Opening Up

Maisie Williams Recalls "Traumatic" Relationship With Her Dad

The 'Game of Thrones' alum sobbed while talking about her painful past on the “Diary Of A CEO” podcast.

YouTube / The Diary Of A CEO

Game of Thrones star Maisie Williams found success before she was even a teenager. The actress landed the infamous role of Arya Stark on the smash HBO hit when she was just eleven years old. That kind of pressure and stardom at such a young age could be a recipe of disaster, but Williams has shown the world that it only made her stronger.

While her acting career seems to be nothing but beneficial for the actress, her life before Game of Thrones did come with its own challenges — including an absentee father. In an interview on Steven Bartlett’s Diary Of A CEO podcast, the now 25-year-old talked about her life before she was Arya Stark and how traumatic her childhood proved to be.

She opened up (though sure to keep things vague enough to protect her siblings) about her dad, her resentment towards her mother, and growing up in a cult-like mindset.

“Well, I, as a young child before the age of, like, eight, had a traumatic relationship with my dad,” she explained. “And I don’t want to go into it too much because it affects my siblings and my whole family.”

Williams continued, “But, like, that really consumed a lot of my childhood. Ever since I can remember, I’ve really struggled sleeping. And I think a lot of the traumatic things that were happening, I didn’t realize that they were wrong.”

Maisie said her mother left her father when she was just four months old.

She then went on to tell a heartbreaking story about teachers at her school expressing concern over her home life when she was just eight years old. Her issues with her father “had met its peak”, and a teacher at her school took her aside and asked her what was going on.

“...she was saying, like, ‘What’s wrong?’ you know, like, ‘What’s happened? Are you hungry?’ ... ‘Did you eat breakfast?’ I said, ‘No.’ And she said, ‘Oh, why no?’ And I said, ‘We just don’t have any breakfast.’ And then she says, you know, ‘Do you normally have breakfast?’” she recalled.

Williams began to sob, “They were asking the right questions. My mum came to school and picked me up. It was the first time that all of the doors were open and all of these things that we were experiencing were out on the table.”

But even realizing that she deserved, at the very least, food on the table every morning, Williams recalls still feeling some sort of devotion to her dad and couldn't understand why she was being separated from him.

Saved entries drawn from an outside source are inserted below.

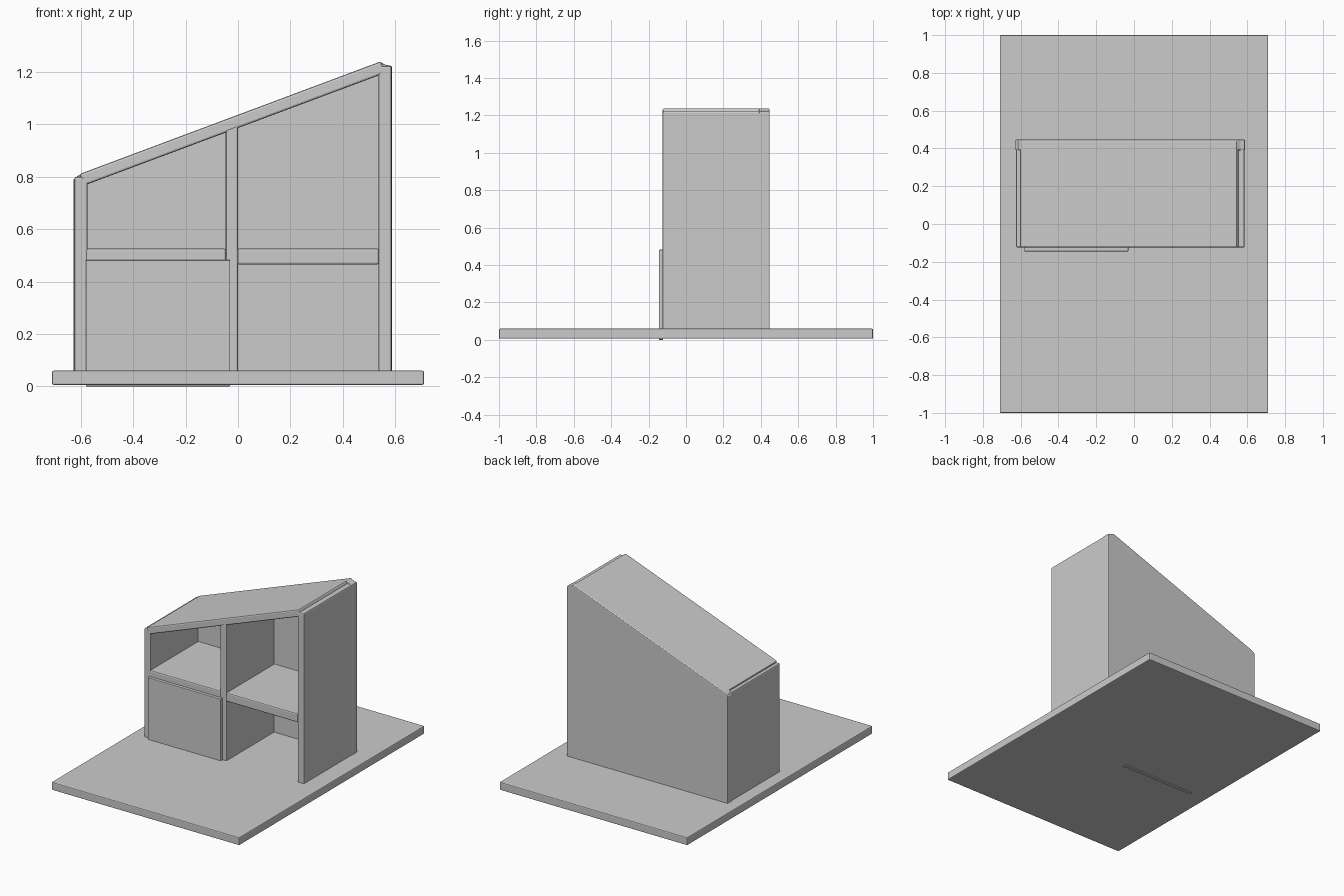
import bpy
import math

if "Cube" in bpy.data.objects:
    bpy.data.objects.remove(bpy.data.objects["Cube"])

FRONT, BACK = -0.125, 0.445


def finish(ob, bevel):
    mod = ob.modifiers.new("soft_edges", "BEVEL")
    mod.width = bevel
    mod.segments = 2
    mod.limit_method = "ANGLE"
    mod.angle_limit = math.radians(15)


def panel(name, profile, y0, y1, bevel=0.008):
    """Extrude an x/z outline (anticlockwise from the front) along y."""
    n = len(profile)
    verts = [(x, y, z) for y in (y0, y1) for x, z in profile]
    faces = [tuple(range(n)), tuple(range(2 * n - 1, n - 1, -1))]
    faces += [(i, i + n, (i + 1) % n + n, (i + 1) % n) for i in range(n)]
    me = bpy.data.meshes.new(name)
    me.from_pydata(verts, [], faces)
    ob = bpy.data.objects.new(name, me)
    bpy.context.collection.objects.link(ob)
    finish(ob, bevel)
    return ob


def board(name, x0, x1, z0, z1, y0=FRONT, y1=BACK, bevel=0.008):
    return panel(name, [(x0, z0), (x1, z0), (x1, z1), (x0, z1)], y0, y1, bevel)


# Ground board
board("base_board", -0.71, 0.71, 0.006, 0.06, -1, 1, 0.006)

# Upright walls and central divider
board("left_wall", -0.624, -0.574, 0.006, 0.80)
board("right_wall", 0.536, 0.586, 0.006, 1.222)
panel("divider", [(-0.047, 0.006), (0.0, 0.006), (0.0, 1.0), (-0.047, 0.98)],
      FRONT, BACK - 0.03)

# Sloping roof slab with square-cut ends
panel("roof", [(-0.588, 0.766), (0.563, 1.196), (0.545, 1.24), (-0.605, 0.81)],
      FRONT, BACK)

# Back panel follows the roof line
panel("back_panel", [(-0.628, 0.006), (0.588, 0.006), (0.588, 1.222),
                     (0.558, 1.228), (0.545, 1.238), (-0.605, 0.808),
                     (-0.628, 0.79)], 0.39, BACK + 0.002, 0.006)

# Shelves on either side of the divider
board("left_shelf", -0.58, -0.045, 0.468, 0.526)
board("right_shelf", -0.003, 0.538, 0.465, 0.526)

# Door over the lower left compartment
board("door", -0.58, -0.03, 0.0, 0.482, -0.145, -0.122, 0.003)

“I still wanted to fight and say these things aren't wrong, you're just trying to take me away from my dad and that’s wrong,” she said. “I was indoctrinated in a way. I think that’s why I’m obsessed with cults. Because I’m, like, I get it, I get it. I was in a child cult. I was really fighting it at the beginning, my whole world flipped on its head.”

She went on to explain how complicated and mixed her feelings towards her parents were even after truly realizing that being separated from her dad was the best thing for her.

She added, “I was so glad I didn’t have to see my dad anymore, but it was against everything I’d ever known. You can feel so liberated and free and at the same time, just like that impending doom is kind of still there. All your problems don’t just go away, you still care a lot about that person, or the pain that led to those very, very poor decisions.”

Williams also opened up to Bartlett about how her childhood trauma has affected her mental health in adulthood. She battled identity, anxiety and mental health issues.

“To be honest, I have been thinking about this a lot. It’s not because of me that these bad things happened when I was a child,” she told the host. “I thought it was. I thought there was something inherently wrong with me, that it could be anyone experiencing the pain.”

Truly processing through her childhood issues made her curious about her dad, questioning why he behaved the way he did and who might have hurt him when he was younger. As most know, generational trauma is a thing.

“It made me more interested in the guy. What could make you mistreat your own children? What happened to you as a kid? Did you pull the legs off bugs? Did you learn all this?”

Watch the full interview with Maisie Williams here.